=== WHAT THE TASK ASKS ===
In your copy of the data, include no pictures and alter nothing else.

Source records:
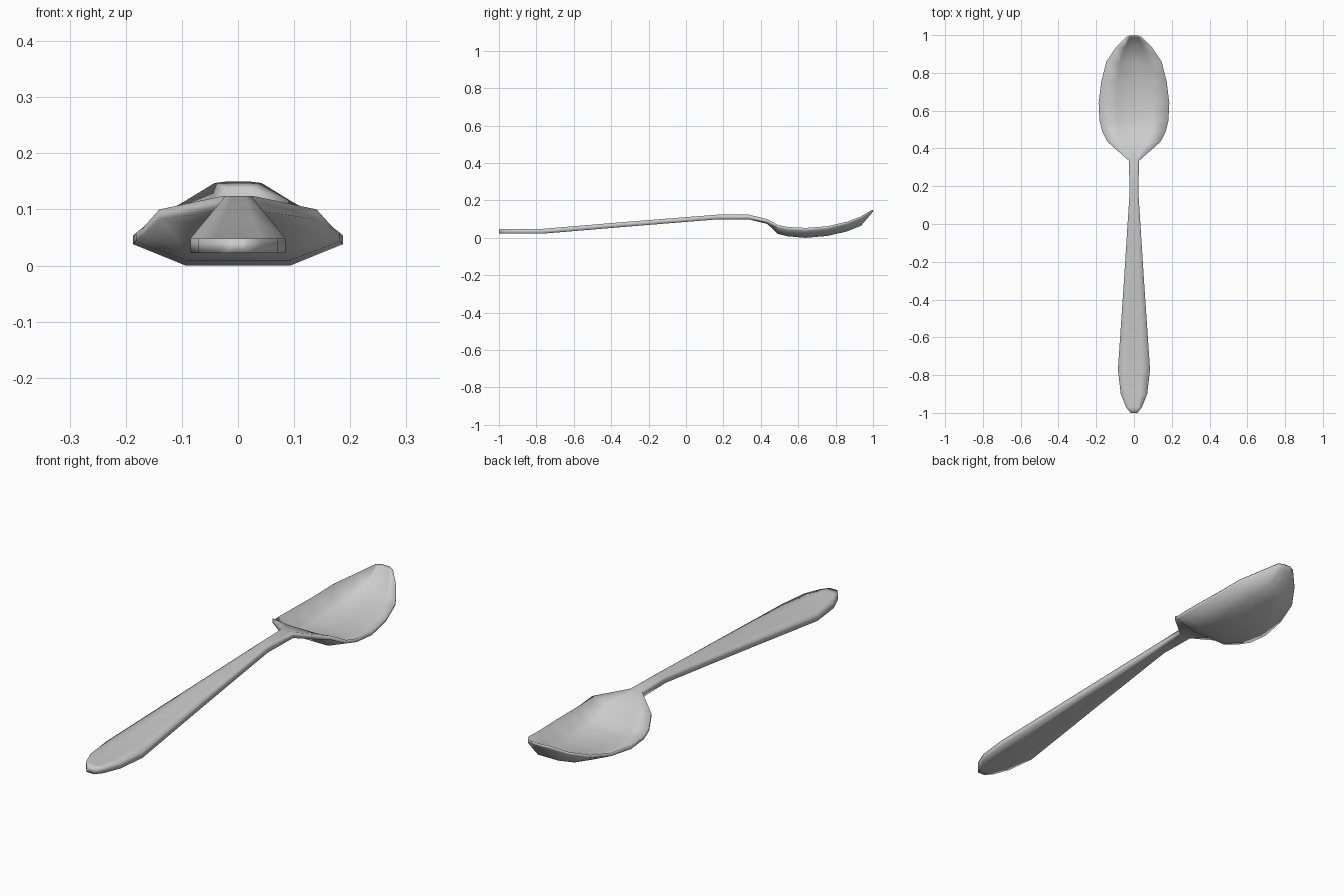
import bpy, bmesh

# Stations along the spoon: y, half width, rim top z, centre underside z, thickness
stations = [
    (-1.000, 0.018, 0.048, 0.022, 0.026),
    (-0.970, 0.042, 0.048, 0.022, 0.026),
    (-0.900, 0.070, 0.048, 0.022, 0.026),
    (-0.770, 0.085, 0.048, 0.022, 0.026),
    (-0.300, 0.053, 0.087, 0.061, 0.026),
    (0.170, 0.023, 0.124, 0.099, 0.025),
    (0.335, 0.027, 0.124, 0.099, 0.025),
    (0.435, 0.140, 0.100, 0.074, 0.018),
    (0.490, 0.168, 0.069, 0.022, 0.015),
    (0.545, 0.182, 0.058, 0.008, 0.015),
    (0.640, 0.187, 0.053, 0.000, 0.015),
    (0.755, 0.173, 0.062, 0.010, 0.014),
    (0.860, 0.146, 0.086, 0.034, 0.013),
    (0.935, 0.096, 0.114, 0.064, 0.012),
    (0.990, 0.042, 0.147, 0.128, 0.010),
    (1.000, 0.018, 0.150, 0.141, 0.009),
]


def section(bm, y, w, rim, base, t):
    """Closed dished section: flat middle, edges raised to the rim."""
    sides = [(-1, rim - t), (-0.5, base), (0, base), (0.5, base), (1, rim - t)]
    lower = [bm.verts.new((u * w, y, z)) for u, z in sides]
    upper = [bm.verts.new((u * w, y, z + t)) for u, z in reversed(sides)]
    return lower + upper


# Spoon lofted through all stations
bm = bmesh.new()
rings = [section(bm, *s) for s in stations]
for a, b in zip(rings, rings[1:]):
    for i in range(len(a)):
        j = (i + 1) % len(a)
        bm.faces.new((a[i], a[j], b[j], b[i]))

# End caps as quad strips
for ring in (rings[0], rings[-1]):
    for i in range(4):
        bm.faces.new((ring[i], ring[i + 1], ring[8 - i], ring[9 - i]))
bmesh.ops.recalc_face_normals(bm, faces=bm.faces)
for f in bm.faces:
    f.smooth = True

mesh = bpy.data.meshes.new("spoon")
bm.to_mesh(mesh)
bm.free()
spoon = bpy.data.objects.new("spoon", mesh)
bpy.context.collection.objects.link(spoon)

=== RESPONSE TO THE TASK ===
import bpy, bmesh

# Stations along the spoon: y, half width, rim top z, centre underside z, thickness
stations = [
    (-1.000, 0.018, 0.048, 0.022, 0.026),
    (-0.970, 0.042, 0.048, 0.022, 0.026),
    (-0.900, 0.070, 0.048, 0.022, 0.026),
    (-0.770, 0.085, 0.048, 0.022, 0.026),
    (-0.300, 0.053, 0.087, 0.061, 0.026),
    (0.170, 0.023, 0.124, 0.099, 0.025),
    (0.335, 0.027, 0.124, 0.099, 0.025),
    (0.435, 0.140, 0.100, 0.074, 0.018),
    (0.490, 0.168, 0.069, 0.022, 0.015),
    (0.545, 0.182, 0.058, 0.008, 0.015),
    (0.640, 0.187, 0.053, 0.000, 0.015),
    (0.755, 0.173, 0.062, 0.010, 0.014),
    (0.860, 0.146, 0.086, 0.034, 0.013),
    (0.935, 0.096, 0.114, 0.064, 0.012),
    (0.990, 0.042, 0.147, 0.128, 0.010),
    (1.000, 0.018, 0.150, 0.141, 0.009),
]


def section(bm, y, w, rim, base, t):
    """Closed dished section: flat middle, edges raised to the rim."""
    sides = [(-1, rim - t), (-0.5, base), (0, base), (0.5, base), (1, rim - t)]
    lower = [bm.verts.new((u * w, y, z)) for u, z in sides]
    upper = [bm.verts.new((u * w, y, z + t)) for u, z in reversed(sides)]
    return lower + upper


# Spoon lofted through all stations
bm = bmesh.new()
rings = [section(bm, *s) for s in stations]
for a, b in zip(rings, rings[1:]):
    for i in range(len(a)):
        j = (i + 1) % len(a)
        bm.faces.new((a[i], a[j], b[j], b[i]))

# End caps as quad strips
for ring in (rings[0], rings[-1]):
    for i in range(4):
        bm.faces.new((ring[i], ring[i + 1], ring[8 - i], ring[9 - i]))
bmesh.ops.recalc_face_normals(bm, faces=bm.faces)
for f in bm.faces:
    f.smooth = True

mesh = bpy.data.meshes.new("spoon")
bm.to_mesh(mesh)
bm.free()
spoon = bpy.data.objects.new("spoon", mesh)
bpy.context.collection.objects.link(spoon)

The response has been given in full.